• _Supplied data_
┄┄┄┄┄┄

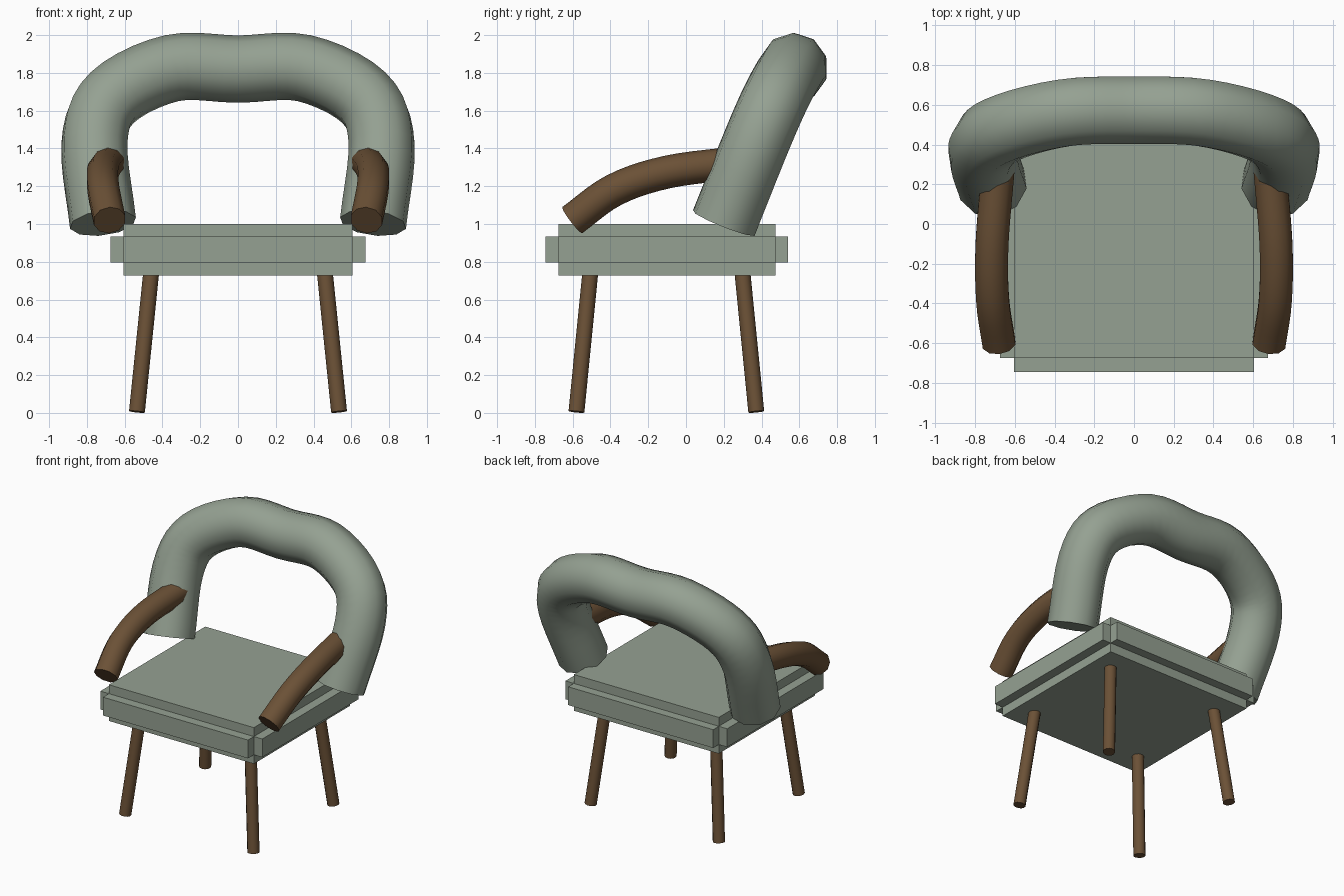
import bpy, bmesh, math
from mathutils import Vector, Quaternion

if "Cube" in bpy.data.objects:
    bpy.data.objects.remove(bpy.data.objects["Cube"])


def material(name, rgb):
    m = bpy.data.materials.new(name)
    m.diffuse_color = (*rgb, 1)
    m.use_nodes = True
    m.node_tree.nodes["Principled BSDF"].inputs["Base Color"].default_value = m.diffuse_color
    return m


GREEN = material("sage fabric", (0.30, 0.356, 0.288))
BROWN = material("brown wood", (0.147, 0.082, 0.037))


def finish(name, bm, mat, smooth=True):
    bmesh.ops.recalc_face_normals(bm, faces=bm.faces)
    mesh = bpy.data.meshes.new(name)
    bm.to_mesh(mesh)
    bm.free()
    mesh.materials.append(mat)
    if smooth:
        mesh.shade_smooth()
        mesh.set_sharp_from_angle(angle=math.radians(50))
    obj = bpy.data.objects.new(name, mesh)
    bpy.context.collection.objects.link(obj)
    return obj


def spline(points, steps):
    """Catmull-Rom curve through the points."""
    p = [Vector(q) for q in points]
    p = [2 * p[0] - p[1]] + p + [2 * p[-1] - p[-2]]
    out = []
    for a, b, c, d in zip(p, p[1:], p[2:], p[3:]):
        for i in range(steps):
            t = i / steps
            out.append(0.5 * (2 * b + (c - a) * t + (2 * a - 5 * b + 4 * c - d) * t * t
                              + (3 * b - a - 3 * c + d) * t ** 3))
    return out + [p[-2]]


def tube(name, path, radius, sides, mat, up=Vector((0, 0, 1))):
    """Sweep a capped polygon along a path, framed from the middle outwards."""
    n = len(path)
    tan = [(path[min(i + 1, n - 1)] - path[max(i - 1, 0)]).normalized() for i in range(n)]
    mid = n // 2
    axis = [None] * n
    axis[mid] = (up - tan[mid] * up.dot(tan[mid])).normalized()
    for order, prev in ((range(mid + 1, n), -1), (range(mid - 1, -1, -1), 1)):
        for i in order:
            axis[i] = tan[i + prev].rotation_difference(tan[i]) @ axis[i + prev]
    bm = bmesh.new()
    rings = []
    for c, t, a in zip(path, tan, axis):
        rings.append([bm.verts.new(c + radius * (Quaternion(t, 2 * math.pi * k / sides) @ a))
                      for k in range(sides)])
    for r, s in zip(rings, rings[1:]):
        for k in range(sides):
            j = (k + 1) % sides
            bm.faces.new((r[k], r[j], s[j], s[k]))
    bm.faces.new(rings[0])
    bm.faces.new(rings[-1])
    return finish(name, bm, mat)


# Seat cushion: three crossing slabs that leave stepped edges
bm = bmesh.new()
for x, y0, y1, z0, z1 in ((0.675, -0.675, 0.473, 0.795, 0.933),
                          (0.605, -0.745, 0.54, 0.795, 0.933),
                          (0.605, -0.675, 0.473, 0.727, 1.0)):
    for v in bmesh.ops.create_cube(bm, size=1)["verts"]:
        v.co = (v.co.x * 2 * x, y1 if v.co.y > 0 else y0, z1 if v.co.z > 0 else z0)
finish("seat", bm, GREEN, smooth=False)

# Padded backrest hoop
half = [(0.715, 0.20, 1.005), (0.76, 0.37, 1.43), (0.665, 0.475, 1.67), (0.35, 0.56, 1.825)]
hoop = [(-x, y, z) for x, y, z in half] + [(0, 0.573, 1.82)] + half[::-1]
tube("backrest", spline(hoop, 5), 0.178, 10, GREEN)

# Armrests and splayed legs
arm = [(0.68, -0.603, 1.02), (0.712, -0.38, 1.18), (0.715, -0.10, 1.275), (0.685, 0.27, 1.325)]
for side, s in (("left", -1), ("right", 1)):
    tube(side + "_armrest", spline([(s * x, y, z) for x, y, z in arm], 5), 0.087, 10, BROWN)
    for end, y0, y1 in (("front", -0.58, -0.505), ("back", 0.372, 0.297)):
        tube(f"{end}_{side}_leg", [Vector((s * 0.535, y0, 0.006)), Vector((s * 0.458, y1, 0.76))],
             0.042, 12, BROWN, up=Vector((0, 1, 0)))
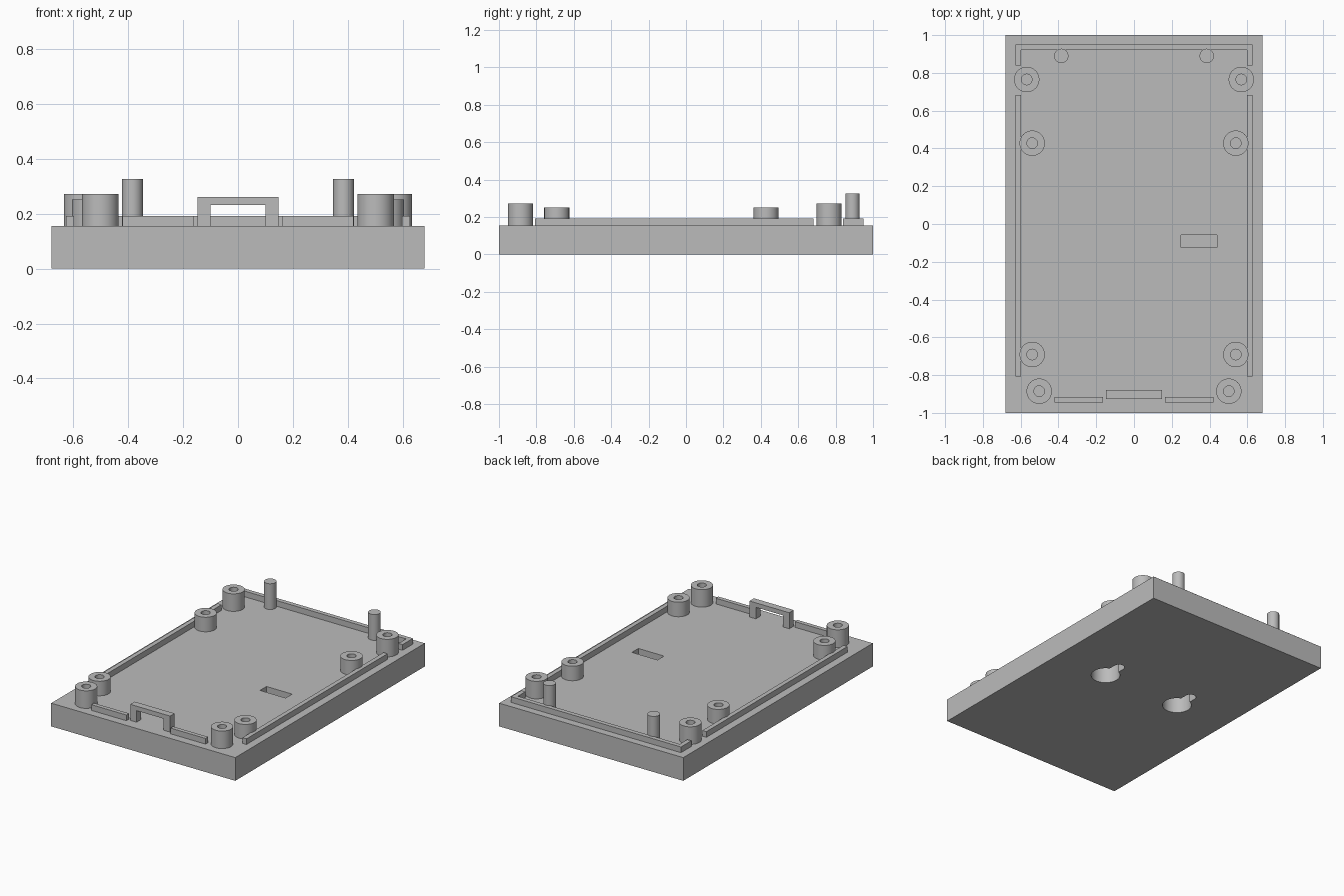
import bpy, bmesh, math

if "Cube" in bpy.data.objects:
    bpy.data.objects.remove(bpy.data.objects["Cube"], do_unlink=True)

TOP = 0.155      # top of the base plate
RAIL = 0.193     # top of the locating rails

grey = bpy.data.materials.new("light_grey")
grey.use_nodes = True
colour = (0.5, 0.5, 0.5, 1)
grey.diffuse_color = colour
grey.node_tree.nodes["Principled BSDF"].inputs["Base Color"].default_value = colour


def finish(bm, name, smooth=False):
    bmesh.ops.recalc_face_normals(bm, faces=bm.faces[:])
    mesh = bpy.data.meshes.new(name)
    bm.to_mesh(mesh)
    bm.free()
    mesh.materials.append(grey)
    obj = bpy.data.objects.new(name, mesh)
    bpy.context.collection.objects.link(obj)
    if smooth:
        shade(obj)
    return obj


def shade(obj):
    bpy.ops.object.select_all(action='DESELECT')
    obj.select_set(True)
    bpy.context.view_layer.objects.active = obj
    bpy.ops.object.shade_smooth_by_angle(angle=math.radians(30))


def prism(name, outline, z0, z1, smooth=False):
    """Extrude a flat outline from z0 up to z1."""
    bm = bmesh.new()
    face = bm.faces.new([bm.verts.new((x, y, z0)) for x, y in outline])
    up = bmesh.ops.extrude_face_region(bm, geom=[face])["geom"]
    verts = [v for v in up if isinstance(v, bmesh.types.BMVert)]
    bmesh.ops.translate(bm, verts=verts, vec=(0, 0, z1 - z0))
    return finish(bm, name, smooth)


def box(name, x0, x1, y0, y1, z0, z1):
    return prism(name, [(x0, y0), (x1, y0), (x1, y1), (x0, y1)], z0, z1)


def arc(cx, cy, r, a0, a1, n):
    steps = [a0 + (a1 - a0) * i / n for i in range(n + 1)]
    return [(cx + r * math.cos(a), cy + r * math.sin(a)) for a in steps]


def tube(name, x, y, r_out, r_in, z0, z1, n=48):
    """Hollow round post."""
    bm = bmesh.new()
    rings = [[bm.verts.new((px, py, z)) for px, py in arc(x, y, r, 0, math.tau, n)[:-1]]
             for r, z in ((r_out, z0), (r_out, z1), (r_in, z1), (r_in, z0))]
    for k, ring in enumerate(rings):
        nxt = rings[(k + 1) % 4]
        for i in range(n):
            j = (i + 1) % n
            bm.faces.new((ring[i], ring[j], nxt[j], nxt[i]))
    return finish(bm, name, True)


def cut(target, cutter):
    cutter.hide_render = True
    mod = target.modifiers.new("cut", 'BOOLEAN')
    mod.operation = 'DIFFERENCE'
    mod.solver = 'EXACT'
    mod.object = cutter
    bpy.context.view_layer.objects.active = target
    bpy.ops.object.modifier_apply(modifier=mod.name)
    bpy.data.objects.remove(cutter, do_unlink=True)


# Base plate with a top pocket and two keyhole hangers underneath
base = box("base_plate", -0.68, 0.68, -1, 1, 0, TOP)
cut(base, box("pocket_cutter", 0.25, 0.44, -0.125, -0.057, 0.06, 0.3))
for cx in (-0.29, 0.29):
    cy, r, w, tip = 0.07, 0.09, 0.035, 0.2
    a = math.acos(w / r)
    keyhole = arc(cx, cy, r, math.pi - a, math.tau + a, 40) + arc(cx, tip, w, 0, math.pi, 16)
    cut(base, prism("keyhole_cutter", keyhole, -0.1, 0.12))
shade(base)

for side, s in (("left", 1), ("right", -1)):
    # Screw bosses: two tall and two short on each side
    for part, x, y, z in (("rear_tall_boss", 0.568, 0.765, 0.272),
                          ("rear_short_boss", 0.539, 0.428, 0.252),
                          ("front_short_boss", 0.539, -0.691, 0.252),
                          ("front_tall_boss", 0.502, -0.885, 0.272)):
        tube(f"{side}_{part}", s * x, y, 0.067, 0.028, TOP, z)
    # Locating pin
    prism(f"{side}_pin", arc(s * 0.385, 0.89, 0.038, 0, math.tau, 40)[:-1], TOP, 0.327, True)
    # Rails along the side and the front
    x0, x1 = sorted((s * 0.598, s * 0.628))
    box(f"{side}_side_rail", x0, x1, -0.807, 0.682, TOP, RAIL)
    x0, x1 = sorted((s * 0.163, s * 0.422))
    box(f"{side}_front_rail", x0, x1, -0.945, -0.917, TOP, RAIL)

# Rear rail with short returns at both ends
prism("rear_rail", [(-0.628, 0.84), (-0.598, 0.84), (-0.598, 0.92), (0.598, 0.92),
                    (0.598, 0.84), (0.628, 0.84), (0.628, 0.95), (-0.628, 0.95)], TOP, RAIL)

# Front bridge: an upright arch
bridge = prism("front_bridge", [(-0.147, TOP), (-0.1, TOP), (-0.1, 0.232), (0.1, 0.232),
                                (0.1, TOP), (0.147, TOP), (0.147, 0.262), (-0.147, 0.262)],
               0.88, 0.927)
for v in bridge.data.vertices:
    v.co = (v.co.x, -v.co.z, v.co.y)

┄┄┄┄┄┄

• _Task to complete_
Keep the pictures out and repeat exactly the lines from the beginning of the data through the line that contains "return out + [p[-2]]", both ends included.

• _Reply to the task_
import bpy, bmesh, math
from mathutils import Vector, Quaternion

if "Cube" in bpy.data.objects:
    bpy.data.objects.remove(bpy.data.objects["Cube"])


def material(name, rgb):
    m = bpy.data.materials.new(name)
    m.diffuse_color = (*rgb, 1)
    m.use_nodes = True
    m.node_tree.nodes["Principled BSDF"].inputs["Base Color"].default_value = m.diffuse_color
    return m


GREEN = material("sage fabric", (0.30, 0.356, 0.288))
BROWN = material("brown wood", (0.147, 0.082, 0.037))


def finish(name, bm, mat, smooth=True):
    bmesh.ops.recalc_face_normals(bm, faces=bm.faces)
    mesh = bpy.data.meshes.new(name)
    bm.to_mesh(mesh)
    bm.free()
    mesh.materials.append(mat)
    if smooth:
        mesh.shade_smooth()
        mesh.set_sharp_from_angle(angle=math.radians(50))
    obj = bpy.data.objects.new(name, mesh)
    bpy.context.collection.objects.link(obj)
    return obj


def spline(points, steps):
    """Catmull-Rom curve through the points."""
    p = [Vector(q) for q in points]
    p = [2 * p[0] - p[1]] + p + [2 * p[-1] - p[-2]]
    out = []
    for a, b, c, d in zip(p, p[1:], p[2:], p[3:]):
        for i in range(steps):
            t = i / steps
            out.append(0.5 * (2 * b + (c - a) * t + (2 * a - 5 * b + 4 * c - d) * t * t
                              + (3 * b - a - 3 * c + d) * t ** 3))
    return out + [p[-2]]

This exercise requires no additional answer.